PROVIDED DATA:
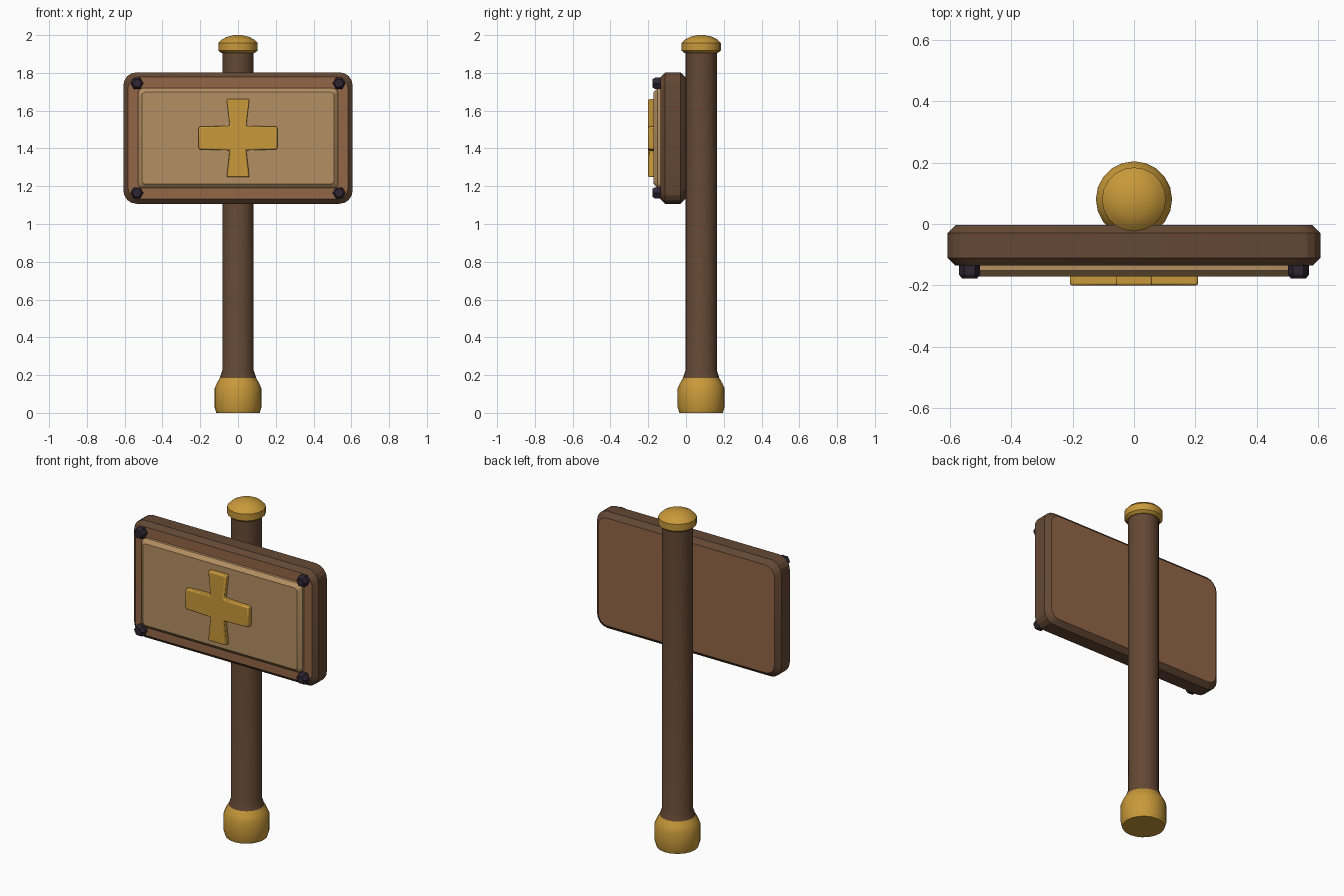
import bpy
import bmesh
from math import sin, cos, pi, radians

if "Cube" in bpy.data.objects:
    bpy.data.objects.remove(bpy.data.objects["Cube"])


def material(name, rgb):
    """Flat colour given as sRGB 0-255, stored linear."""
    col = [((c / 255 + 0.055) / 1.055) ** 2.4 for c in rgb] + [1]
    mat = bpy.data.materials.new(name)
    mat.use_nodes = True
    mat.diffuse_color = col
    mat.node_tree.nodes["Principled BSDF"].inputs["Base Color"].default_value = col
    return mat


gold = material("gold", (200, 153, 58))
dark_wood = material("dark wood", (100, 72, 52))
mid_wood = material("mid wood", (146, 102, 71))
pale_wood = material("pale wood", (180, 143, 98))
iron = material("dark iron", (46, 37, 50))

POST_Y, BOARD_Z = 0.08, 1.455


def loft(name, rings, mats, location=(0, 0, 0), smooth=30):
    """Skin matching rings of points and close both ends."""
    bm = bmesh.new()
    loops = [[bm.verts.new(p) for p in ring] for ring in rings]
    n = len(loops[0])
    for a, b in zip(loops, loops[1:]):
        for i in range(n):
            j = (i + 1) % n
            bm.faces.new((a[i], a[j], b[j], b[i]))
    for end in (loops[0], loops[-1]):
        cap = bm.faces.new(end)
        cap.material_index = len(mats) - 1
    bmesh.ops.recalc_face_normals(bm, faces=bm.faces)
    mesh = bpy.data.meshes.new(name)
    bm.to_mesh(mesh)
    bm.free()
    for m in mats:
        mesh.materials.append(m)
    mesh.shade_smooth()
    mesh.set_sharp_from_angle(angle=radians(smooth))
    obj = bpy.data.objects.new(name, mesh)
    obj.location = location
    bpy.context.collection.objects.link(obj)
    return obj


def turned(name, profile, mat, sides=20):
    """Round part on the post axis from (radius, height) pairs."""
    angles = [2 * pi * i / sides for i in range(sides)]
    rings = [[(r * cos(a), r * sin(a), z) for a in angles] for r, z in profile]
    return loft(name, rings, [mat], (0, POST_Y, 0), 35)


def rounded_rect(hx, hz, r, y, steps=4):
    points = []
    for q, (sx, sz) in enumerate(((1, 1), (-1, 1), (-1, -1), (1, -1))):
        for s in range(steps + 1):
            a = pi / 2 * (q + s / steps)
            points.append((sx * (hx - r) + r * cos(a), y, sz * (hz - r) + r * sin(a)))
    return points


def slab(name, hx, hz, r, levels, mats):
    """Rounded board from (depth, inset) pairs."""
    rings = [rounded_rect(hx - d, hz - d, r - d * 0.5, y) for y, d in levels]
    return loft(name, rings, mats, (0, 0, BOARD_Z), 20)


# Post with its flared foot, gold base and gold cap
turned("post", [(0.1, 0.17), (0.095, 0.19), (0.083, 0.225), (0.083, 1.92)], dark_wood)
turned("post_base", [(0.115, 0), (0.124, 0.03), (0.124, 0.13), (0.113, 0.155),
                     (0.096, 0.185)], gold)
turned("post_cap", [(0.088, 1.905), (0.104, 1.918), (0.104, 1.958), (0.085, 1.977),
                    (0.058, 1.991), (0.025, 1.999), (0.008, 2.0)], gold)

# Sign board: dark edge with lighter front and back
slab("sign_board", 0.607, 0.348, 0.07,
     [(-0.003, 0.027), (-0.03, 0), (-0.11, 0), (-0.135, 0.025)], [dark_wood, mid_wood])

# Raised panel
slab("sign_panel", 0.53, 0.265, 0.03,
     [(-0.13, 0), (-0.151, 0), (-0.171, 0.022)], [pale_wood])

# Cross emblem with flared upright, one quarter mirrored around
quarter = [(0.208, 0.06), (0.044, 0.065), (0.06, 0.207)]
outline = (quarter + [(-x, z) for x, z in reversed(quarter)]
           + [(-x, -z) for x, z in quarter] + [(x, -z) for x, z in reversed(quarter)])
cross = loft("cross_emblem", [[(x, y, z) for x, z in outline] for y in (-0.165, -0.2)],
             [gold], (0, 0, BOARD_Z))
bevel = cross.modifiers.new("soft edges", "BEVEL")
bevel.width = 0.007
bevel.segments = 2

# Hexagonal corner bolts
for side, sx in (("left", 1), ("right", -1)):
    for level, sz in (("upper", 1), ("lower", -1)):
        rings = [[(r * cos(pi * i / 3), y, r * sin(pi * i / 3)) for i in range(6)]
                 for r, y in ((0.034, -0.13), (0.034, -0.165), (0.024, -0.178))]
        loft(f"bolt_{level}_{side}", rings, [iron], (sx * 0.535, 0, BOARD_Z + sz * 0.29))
==
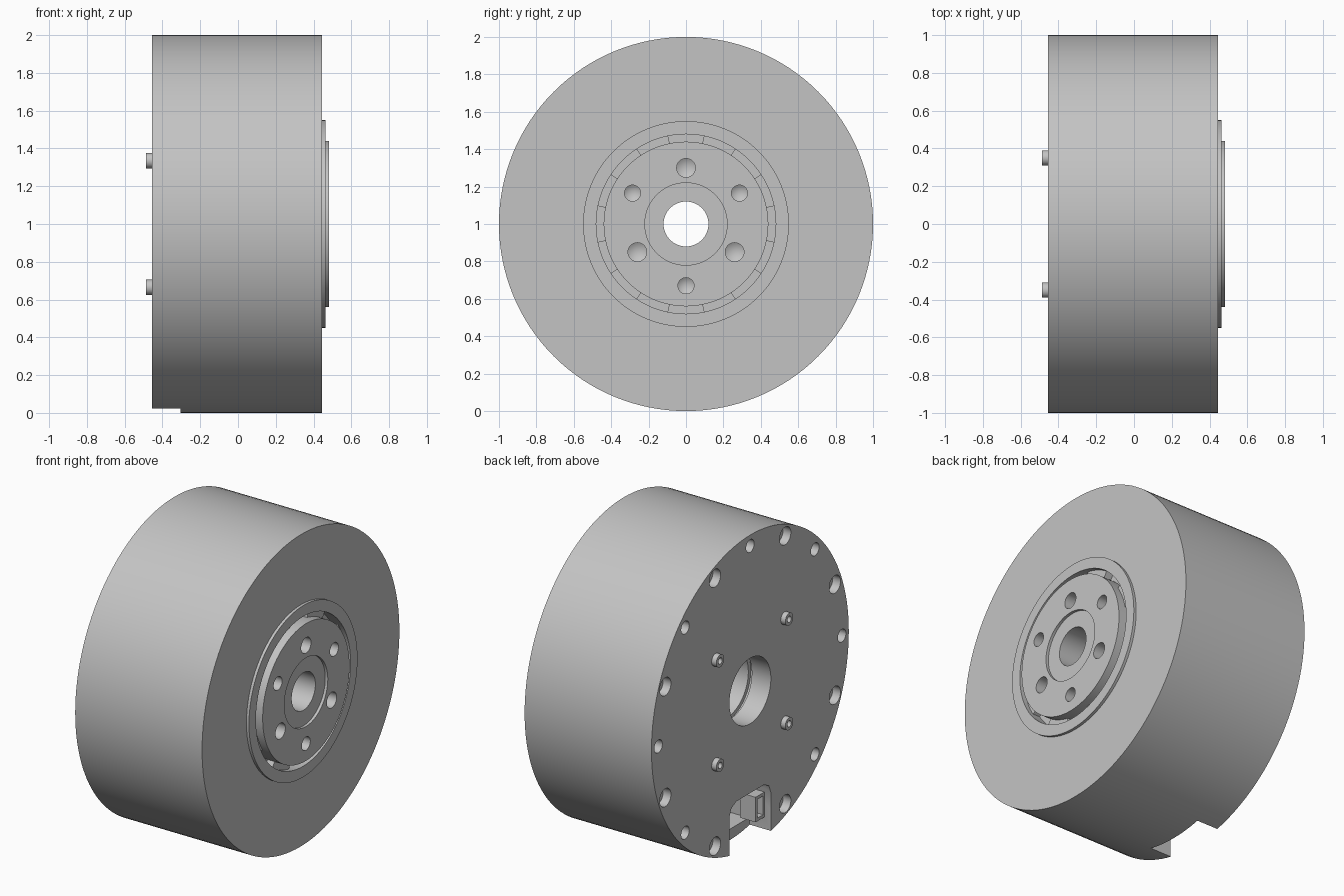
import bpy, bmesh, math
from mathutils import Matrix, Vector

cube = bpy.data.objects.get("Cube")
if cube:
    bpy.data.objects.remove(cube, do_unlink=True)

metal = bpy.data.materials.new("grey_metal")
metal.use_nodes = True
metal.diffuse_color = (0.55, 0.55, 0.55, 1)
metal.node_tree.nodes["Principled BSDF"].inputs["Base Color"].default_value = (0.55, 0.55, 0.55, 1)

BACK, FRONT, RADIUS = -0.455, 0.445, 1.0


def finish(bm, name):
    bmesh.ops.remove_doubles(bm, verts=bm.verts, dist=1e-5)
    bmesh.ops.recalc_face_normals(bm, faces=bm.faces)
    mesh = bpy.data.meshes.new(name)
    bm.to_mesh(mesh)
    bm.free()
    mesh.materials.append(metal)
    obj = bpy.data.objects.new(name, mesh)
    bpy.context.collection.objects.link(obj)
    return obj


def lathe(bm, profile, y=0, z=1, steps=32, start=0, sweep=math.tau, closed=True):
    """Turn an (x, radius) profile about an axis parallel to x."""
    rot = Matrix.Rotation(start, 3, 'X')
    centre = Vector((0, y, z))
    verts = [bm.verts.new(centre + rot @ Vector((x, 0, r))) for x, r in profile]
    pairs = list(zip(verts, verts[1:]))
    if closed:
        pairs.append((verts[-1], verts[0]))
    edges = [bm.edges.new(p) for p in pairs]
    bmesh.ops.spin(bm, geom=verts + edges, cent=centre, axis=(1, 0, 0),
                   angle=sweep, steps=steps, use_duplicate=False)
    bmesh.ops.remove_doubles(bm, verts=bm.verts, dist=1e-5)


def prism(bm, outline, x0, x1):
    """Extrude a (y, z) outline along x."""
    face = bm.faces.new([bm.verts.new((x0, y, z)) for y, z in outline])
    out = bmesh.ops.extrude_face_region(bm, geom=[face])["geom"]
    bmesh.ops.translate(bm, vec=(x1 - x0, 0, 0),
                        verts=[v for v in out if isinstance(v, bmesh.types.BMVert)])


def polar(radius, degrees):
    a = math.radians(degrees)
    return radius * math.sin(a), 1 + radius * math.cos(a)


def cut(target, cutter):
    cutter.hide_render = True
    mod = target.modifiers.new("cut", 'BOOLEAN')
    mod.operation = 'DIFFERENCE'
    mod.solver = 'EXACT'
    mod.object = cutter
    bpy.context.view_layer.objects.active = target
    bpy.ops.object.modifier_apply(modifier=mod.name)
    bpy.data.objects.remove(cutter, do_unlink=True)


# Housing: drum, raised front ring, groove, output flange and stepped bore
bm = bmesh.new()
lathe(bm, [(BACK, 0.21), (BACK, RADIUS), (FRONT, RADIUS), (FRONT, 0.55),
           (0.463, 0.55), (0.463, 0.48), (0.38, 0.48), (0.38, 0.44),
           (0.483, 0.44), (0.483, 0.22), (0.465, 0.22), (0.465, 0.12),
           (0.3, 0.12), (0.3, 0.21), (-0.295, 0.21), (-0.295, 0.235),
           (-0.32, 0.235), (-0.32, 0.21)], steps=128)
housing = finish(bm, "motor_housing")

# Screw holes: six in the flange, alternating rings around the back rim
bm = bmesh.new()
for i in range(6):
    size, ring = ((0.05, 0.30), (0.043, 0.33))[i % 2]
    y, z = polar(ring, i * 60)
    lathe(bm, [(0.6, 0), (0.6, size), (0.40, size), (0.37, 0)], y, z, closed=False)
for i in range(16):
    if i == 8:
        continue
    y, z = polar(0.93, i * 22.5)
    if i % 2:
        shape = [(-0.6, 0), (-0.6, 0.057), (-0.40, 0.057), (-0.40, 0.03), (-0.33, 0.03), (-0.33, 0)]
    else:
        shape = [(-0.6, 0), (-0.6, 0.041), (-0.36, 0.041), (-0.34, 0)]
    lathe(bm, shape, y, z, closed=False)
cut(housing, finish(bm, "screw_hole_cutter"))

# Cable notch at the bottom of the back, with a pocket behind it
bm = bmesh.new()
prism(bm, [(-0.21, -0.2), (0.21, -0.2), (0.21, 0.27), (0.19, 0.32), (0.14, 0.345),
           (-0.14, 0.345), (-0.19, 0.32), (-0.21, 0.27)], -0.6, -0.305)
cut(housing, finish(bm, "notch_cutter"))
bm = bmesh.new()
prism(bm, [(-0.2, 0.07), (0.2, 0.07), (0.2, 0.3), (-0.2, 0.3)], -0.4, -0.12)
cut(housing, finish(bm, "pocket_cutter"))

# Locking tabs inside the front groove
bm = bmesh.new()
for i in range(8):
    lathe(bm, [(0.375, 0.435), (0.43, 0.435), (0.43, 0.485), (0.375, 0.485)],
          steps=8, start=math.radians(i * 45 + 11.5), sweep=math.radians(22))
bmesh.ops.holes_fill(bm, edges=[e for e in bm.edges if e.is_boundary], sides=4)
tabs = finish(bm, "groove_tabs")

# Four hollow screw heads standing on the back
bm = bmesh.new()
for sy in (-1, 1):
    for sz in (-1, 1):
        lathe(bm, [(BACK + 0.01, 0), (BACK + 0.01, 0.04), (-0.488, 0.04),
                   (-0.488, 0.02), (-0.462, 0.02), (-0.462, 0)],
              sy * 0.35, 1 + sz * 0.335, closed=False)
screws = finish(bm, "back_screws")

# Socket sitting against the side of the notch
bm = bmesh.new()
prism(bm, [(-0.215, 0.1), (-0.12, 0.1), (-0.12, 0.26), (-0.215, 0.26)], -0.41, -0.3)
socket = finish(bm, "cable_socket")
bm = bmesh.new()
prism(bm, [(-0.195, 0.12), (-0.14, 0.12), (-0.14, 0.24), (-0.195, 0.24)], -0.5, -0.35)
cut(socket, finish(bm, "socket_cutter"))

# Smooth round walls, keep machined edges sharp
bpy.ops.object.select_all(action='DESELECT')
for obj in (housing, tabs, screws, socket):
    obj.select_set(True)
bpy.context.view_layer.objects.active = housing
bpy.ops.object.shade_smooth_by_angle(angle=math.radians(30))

EXERCISE: When you reach the line in the material above that holds "0.03), (-0.33, 0)]", begin reproducing lines exactly, and stop after the line that holds "0.26)], -0.41, -0.3)".

WRITTEN REPLY:
        shape = [(-0.6, 0), (-0.6, 0.057), (-0.40, 0.057), (-0.40, 0.03), (-0.33, 0.03), (-0.33, 0)]
    else:
        shape = [(-0.6, 0), (-0.6, 0.041), (-0.36, 0.041), (-0.34, 0)]
    lathe(bm, shape, y, z, closed=False)
cut(housing, finish(bm, "screw_hole_cutter"))

# Cable notch at the bottom of the back, with a pocket behind it
bm = bmesh.new()
prism(bm, [(-0.21, -0.2), (0.21, -0.2), (0.21, 0.27), (0.19, 0.32), (0.14, 0.345),
           (-0.14, 0.345), (-0.19, 0.32), (-0.21, 0.27)], -0.6, -0.305)
cut(housing, finish(bm, "notch_cutter"))
bm = bmesh.new()
prism(bm, [(-0.2, 0.07), (0.2, 0.07), (0.2, 0.3), (-0.2, 0.3)], -0.4, -0.12)
cut(housing, finish(bm, "pocket_cutter"))

# Locking tabs inside the front groove
bm = bmesh.new()
for i in range(8):
    lathe(bm, [(0.375, 0.435), (0.43, 0.435), (0.43, 0.485), (0.375, 0.485)],
          steps=8, start=math.radians(i * 45 + 11.5), sweep=math.radians(22))
bmesh.ops.holes_fill(bm, edges=[e for e in bm.edges if e.is_boundary], sides=4)
tabs = finish(bm, "groove_tabs")

# Four hollow screw heads standing on the back
bm = bmesh.new()
for sy in (-1, 1):
    for sz in (-1, 1):
        lathe(bm, [(BACK + 0.01, 0), (BACK + 0.01, 0.04), (-0.488, 0.04),
                   (-0.488, 0.02), (-0.462, 0.02), (-0.462, 0)],
              sy * 0.35, 1 + sz * 0.335, closed=False)
screws = finish(bm, "back_screws")

# Socket sitting against the side of the notch
bm = bmesh.new()
prism(bm, [(-0.215, 0.1), (-0.12, 0.1), (-0.12, 0.26), (-0.215, 0.26)], -0.41, -0.3)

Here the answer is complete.